Felton said the restrictions of phase 2 of Montana Gov. Steve Bullock's plan to reopen the state are not having the desired effect in Yellowstone County. That's part of the reason for the new restrictions, he said.
People have seen wait times for contact tracing rise to between 24 - 48 hours, Felton said. That is another reason for the restrictions to try and slow the spread.
“This morning, RiverStone Health has a backlog of 300 positive cases that have not been assigned to contact tracers. Positive tests from the state lab are now taking 72 hours or longer to be reported because of the volume," Felton said.
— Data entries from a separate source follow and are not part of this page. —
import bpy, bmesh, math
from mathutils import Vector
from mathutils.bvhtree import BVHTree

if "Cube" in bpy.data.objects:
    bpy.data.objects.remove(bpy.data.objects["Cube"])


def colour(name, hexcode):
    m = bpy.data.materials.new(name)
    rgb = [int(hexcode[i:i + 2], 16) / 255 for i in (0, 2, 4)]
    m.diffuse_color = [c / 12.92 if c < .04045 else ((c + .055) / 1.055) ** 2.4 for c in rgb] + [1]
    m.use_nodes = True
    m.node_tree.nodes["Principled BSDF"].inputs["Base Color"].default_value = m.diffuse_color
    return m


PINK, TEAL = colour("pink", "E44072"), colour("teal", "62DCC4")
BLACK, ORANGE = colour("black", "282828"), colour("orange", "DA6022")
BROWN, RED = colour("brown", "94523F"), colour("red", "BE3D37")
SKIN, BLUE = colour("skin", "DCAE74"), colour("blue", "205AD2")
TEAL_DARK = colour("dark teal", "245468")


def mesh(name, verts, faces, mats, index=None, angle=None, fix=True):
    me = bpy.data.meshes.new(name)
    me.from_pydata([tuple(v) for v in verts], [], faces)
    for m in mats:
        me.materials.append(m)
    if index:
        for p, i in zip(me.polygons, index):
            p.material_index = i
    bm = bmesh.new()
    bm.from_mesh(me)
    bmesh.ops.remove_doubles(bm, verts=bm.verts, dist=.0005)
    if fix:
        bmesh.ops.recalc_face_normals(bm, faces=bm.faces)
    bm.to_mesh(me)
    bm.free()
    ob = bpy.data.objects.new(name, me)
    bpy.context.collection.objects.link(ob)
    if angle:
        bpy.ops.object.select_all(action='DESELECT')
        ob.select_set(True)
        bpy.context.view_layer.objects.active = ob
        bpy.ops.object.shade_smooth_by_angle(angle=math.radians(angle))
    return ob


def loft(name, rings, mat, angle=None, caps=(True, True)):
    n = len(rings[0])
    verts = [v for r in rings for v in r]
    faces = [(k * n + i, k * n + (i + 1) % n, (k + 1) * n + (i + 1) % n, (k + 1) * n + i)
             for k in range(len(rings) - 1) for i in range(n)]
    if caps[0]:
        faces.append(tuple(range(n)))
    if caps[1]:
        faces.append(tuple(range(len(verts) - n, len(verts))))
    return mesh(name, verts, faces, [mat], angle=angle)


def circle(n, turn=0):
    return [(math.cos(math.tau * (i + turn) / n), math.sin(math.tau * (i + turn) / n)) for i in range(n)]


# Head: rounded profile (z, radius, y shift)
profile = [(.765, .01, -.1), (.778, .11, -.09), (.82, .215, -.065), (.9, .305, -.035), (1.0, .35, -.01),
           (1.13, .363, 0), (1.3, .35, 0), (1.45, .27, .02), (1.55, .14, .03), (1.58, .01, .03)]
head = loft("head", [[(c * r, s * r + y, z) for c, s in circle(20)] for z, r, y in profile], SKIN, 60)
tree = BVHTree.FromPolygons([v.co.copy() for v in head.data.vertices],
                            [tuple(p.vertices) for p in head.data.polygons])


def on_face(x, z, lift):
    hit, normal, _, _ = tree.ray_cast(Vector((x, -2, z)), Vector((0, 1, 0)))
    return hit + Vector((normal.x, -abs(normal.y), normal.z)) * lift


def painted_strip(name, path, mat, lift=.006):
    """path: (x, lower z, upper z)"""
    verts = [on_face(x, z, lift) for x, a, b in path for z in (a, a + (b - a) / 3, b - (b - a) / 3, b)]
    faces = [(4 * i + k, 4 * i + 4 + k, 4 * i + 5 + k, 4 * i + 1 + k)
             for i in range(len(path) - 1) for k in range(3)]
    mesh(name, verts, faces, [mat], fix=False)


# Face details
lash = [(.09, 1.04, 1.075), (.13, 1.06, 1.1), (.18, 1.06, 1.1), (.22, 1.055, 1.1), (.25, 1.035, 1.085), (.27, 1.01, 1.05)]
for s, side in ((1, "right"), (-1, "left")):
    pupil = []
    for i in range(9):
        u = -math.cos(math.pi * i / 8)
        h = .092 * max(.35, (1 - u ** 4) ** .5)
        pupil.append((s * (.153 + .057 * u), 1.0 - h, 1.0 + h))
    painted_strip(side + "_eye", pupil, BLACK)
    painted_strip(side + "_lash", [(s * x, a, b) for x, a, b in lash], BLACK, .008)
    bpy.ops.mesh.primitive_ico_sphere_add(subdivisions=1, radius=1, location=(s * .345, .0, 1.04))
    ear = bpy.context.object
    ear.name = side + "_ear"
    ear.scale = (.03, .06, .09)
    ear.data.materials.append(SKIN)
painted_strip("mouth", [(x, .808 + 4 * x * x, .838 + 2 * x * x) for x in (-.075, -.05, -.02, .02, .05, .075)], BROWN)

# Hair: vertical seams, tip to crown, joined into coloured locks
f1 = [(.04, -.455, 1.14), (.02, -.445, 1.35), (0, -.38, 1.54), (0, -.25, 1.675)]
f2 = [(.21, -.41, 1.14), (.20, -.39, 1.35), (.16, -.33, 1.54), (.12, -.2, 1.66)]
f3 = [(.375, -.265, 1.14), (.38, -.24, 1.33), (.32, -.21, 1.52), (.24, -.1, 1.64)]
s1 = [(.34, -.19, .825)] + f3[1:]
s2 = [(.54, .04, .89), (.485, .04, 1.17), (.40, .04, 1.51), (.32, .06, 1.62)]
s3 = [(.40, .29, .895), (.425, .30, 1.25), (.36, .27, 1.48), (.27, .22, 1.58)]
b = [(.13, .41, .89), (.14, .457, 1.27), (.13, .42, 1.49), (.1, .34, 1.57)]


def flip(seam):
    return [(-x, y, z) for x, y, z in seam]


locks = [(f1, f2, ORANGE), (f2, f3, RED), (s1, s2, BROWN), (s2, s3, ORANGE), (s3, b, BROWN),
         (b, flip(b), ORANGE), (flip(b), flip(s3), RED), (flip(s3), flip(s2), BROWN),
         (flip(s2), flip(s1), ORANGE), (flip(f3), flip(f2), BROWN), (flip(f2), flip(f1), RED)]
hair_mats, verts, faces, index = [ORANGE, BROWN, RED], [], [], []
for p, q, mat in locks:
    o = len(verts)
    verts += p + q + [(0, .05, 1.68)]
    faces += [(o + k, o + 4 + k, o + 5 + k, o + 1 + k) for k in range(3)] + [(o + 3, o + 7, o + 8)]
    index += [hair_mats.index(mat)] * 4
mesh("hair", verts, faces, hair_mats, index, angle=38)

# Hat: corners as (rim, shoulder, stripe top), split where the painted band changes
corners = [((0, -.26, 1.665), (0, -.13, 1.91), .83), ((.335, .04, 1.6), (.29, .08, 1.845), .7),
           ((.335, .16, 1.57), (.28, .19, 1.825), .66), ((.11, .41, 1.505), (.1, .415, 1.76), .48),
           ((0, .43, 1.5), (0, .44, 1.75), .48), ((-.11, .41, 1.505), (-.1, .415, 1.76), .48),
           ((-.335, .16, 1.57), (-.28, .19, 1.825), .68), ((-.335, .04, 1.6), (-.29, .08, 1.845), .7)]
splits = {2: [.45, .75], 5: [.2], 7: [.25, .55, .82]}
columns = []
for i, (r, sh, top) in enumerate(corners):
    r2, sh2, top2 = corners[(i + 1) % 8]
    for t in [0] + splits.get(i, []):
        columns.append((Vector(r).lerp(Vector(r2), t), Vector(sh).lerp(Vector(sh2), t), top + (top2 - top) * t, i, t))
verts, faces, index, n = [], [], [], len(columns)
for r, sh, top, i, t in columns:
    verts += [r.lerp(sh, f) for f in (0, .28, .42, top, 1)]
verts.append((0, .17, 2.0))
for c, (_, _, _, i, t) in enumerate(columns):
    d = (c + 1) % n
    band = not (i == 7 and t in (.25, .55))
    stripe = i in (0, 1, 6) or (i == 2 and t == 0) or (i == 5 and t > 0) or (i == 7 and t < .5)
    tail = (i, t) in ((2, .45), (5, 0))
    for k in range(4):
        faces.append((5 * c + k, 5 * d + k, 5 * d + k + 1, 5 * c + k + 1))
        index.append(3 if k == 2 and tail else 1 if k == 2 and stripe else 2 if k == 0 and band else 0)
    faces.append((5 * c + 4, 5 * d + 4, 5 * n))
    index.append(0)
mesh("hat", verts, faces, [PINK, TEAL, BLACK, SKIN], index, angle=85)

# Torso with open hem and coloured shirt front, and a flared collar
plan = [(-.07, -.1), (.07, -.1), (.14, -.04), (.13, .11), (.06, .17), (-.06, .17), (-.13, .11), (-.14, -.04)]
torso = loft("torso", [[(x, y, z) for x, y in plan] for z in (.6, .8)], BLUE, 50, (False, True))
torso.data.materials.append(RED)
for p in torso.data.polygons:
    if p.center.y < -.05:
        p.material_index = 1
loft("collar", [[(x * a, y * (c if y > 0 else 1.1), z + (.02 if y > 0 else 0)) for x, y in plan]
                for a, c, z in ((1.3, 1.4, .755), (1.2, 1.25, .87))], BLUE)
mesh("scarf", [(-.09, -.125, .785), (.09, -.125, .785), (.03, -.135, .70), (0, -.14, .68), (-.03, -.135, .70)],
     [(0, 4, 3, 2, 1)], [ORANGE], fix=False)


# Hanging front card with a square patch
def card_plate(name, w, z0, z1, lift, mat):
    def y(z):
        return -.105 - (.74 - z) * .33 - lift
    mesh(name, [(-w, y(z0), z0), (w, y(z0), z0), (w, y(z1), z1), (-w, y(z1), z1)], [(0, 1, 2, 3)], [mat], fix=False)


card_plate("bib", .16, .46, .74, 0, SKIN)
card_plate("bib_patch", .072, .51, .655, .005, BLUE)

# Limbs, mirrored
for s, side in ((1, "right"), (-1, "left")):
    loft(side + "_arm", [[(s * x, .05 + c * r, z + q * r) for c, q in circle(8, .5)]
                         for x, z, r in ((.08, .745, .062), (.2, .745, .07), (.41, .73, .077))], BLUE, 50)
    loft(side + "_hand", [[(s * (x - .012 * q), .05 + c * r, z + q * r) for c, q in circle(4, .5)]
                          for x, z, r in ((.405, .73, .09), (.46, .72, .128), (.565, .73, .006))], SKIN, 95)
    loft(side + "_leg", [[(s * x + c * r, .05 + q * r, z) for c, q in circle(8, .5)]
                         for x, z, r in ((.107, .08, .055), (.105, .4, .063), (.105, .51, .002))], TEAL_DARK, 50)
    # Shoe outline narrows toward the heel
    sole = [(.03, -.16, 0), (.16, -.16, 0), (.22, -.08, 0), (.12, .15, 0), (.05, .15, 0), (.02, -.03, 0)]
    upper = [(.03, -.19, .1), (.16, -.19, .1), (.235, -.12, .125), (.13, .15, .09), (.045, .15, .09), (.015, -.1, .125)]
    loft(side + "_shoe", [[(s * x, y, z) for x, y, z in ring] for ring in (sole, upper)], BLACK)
Felton urged people who are infected with COVID-19 or are a close contact to quarantine or isolate at their homes immediately and not to wait on the call for the health department to take action.
The health officer order requests other things of the community to prevent COVID-19 spread. It asks employers to encourage working from home and asks residents to limit their number of close contacts to no more than six people per week.
Exceptions to the group gathering restrictions include cafeteria settings on college campuses or nursing homes, along with child care facilities.
The group gathering restriction will not prohibit people from voting in person in the Nov. 3 election.
Iverson urged people to keep up with the safety protocols of masking, hand washing, sanitation and physical distancing to slow the spread across the county and prevent more deaths.
“COVID-19 is very real and it is having a significant effect on our daily lives, the health of our people that we know and love and our health care systems. If our community takes personal responsibility, we will see a difference, but it’s going to take all of us. Our friends, our neighbors, our businesses and our officials must join together for the good of everybody," Iverson said.
Watch the full news conference below: